====== Records

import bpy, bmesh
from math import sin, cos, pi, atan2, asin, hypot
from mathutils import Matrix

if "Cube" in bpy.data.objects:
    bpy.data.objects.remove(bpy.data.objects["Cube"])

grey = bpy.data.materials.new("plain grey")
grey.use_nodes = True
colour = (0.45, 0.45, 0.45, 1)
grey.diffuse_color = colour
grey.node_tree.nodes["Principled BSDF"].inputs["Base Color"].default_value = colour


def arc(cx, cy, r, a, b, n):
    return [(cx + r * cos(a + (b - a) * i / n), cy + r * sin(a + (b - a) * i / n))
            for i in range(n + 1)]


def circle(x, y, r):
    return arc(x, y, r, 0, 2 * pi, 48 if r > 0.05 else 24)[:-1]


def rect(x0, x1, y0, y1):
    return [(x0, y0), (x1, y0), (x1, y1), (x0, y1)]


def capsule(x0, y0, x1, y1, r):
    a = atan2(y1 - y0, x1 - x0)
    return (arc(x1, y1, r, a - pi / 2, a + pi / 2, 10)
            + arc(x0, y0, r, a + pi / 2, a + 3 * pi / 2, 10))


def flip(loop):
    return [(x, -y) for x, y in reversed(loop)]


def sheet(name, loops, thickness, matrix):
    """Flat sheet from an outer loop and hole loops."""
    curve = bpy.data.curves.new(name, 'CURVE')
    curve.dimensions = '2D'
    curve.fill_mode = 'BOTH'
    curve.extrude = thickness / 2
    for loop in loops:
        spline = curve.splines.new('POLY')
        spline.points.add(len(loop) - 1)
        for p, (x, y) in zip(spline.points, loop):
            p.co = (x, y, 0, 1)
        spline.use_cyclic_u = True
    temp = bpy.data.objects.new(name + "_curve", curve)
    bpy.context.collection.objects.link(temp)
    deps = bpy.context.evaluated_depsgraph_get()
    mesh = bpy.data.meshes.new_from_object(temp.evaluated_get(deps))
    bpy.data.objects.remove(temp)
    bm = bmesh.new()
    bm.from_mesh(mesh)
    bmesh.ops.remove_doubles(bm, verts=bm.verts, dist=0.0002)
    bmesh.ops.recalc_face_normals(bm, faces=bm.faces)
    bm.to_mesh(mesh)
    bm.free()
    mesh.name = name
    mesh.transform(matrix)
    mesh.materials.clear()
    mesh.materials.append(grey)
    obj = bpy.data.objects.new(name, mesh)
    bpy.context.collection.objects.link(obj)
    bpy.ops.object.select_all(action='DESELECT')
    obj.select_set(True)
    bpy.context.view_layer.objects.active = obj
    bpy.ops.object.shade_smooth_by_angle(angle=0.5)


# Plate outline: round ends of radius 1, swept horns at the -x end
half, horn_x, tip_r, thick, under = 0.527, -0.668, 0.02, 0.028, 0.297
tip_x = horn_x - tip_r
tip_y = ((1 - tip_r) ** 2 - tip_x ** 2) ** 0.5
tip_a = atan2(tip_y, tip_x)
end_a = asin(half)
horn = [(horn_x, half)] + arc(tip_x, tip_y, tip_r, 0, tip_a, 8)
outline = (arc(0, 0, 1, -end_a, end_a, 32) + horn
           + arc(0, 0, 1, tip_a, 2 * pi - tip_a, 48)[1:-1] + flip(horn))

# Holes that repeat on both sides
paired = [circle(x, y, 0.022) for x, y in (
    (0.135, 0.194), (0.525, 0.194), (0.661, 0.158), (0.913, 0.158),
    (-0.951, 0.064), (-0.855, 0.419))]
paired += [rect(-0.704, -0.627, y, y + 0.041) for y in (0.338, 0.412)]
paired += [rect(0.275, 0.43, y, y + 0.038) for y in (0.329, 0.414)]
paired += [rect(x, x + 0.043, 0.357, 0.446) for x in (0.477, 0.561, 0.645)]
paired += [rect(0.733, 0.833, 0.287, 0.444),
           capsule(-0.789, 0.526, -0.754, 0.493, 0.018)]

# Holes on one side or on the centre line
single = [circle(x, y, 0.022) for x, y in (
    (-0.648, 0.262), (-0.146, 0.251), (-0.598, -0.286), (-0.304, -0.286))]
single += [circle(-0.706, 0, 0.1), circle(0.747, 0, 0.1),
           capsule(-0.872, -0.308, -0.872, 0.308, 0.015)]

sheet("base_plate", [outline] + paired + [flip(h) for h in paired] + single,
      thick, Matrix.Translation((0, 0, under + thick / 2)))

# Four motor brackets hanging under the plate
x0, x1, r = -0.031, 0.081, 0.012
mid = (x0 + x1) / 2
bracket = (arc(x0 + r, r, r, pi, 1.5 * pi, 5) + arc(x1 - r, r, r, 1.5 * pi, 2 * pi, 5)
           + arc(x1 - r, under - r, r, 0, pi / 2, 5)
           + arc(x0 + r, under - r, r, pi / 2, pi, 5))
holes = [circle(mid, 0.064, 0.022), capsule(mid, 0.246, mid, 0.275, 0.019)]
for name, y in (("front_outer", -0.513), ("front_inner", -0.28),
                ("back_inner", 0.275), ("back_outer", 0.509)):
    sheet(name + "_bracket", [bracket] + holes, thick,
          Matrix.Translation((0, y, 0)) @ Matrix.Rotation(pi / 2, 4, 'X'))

============

▶ Problem statement
The required output is every line above from the one with "bpy.context.view_layer.objects.active = obj" down to the one with "tip_x = horn_x - tip_r", restated word for word, ends included.

▶ Your solution
    bpy.context.view_layer.objects.active = obj
    bpy.ops.object.shade_smooth_by_angle(angle=0.5)


# Plate outline: round ends of radius 1, swept horns at the -x end
half, horn_x, tip_r, thick, under = 0.527, -0.668, 0.02, 0.028, 0.297
tip_x = horn_x - tip_r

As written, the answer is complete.